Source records
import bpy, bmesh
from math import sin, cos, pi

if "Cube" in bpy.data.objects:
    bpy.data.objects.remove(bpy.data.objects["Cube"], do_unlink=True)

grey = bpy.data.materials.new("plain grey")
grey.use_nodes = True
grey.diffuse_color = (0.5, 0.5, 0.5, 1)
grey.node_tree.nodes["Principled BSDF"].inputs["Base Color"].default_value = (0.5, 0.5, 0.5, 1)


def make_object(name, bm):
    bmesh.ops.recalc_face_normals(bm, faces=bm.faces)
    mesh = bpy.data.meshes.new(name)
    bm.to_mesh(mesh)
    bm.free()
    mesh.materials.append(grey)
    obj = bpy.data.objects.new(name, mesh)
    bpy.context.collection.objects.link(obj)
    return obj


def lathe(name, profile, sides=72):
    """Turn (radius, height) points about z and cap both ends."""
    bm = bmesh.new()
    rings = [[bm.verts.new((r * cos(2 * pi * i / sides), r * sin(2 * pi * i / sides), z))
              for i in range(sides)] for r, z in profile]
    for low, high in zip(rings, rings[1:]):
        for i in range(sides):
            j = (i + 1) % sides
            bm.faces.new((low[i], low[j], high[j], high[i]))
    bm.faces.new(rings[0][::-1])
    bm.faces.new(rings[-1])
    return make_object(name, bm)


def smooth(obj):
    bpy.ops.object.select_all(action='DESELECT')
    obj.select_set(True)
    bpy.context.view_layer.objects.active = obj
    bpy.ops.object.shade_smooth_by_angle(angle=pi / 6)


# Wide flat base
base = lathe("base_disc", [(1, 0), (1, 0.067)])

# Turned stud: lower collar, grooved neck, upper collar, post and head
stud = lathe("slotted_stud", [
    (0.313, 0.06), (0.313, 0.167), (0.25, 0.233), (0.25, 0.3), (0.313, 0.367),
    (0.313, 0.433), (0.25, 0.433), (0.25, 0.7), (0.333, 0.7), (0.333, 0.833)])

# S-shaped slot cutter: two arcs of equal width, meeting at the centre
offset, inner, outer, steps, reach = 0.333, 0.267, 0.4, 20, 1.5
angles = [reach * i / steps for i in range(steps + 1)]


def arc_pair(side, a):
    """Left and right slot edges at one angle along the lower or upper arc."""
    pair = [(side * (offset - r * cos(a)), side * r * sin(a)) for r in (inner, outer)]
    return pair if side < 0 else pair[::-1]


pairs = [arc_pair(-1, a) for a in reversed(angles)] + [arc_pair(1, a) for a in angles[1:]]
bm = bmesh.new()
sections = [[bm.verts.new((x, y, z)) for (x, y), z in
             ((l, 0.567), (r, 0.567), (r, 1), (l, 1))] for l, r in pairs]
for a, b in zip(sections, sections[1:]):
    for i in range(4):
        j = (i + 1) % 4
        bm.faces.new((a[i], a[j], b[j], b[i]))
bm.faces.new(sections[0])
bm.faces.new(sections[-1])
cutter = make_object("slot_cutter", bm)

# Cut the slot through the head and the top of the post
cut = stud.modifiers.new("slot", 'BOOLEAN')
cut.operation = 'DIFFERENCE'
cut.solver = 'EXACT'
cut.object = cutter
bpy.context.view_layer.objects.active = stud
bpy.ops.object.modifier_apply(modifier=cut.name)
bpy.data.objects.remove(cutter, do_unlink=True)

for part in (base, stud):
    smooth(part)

• **ACTIVITY**
The output should be exactly the lines above from the line containing "grey.diffuse_color = (0.5, 0.5, 0.5, 1)" to the line containing "# Turned stud: lower", inclusive, with no other lines.

• **RESULT FOR THIS EXERCISE**
grey.diffuse_color = (0.5, 0.5, 0.5, 1)
grey.node_tree.nodes["Principled BSDF"].inputs["Base Color"].default_value = (0.5, 0.5, 0.5, 1)


def make_object(name, bm):
    bmesh.ops.recalc_face_normals(bm, faces=bm.faces)
    mesh = bpy.data.meshes.new(name)
    bm.to_mesh(mesh)
    bm.free()
    mesh.materials.append(grey)
    obj = bpy.data.objects.new(name, mesh)
    bpy.context.collection.objects.link(obj)
    return obj


def lathe(name, profile, sides=72):
    """Turn (radius, height) points about z and cap both ends."""
    bm = bmesh.new()
    rings = [[bm.verts.new((r * cos(2 * pi * i / sides), r * sin(2 * pi * i / sides), z))
              for i in range(sides)] for r, z in profile]
    for low, high in zip(rings, rings[1:]):
        for i in range(sides):
            j = (i + 1) % sides
            bm.faces.new((low[i], low[j], high[j], high[i]))
    bm.faces.new(rings[0][::-1])
    bm.faces.new(rings[-1])
    return make_object(name, bm)


def smooth(obj):
    bpy.ops.object.select_all(action='DESELECT')
    obj.select_set(True)
    bpy.context.view_layer.objects.active = obj
    bpy.ops.object.shade_smooth_by_angle(angle=pi / 6)


# Wide flat base
base = lathe("base_disc", [(1, 0), (1, 0.067)])

# Turned stud: lower collar, grooved neck, upper collar, post and head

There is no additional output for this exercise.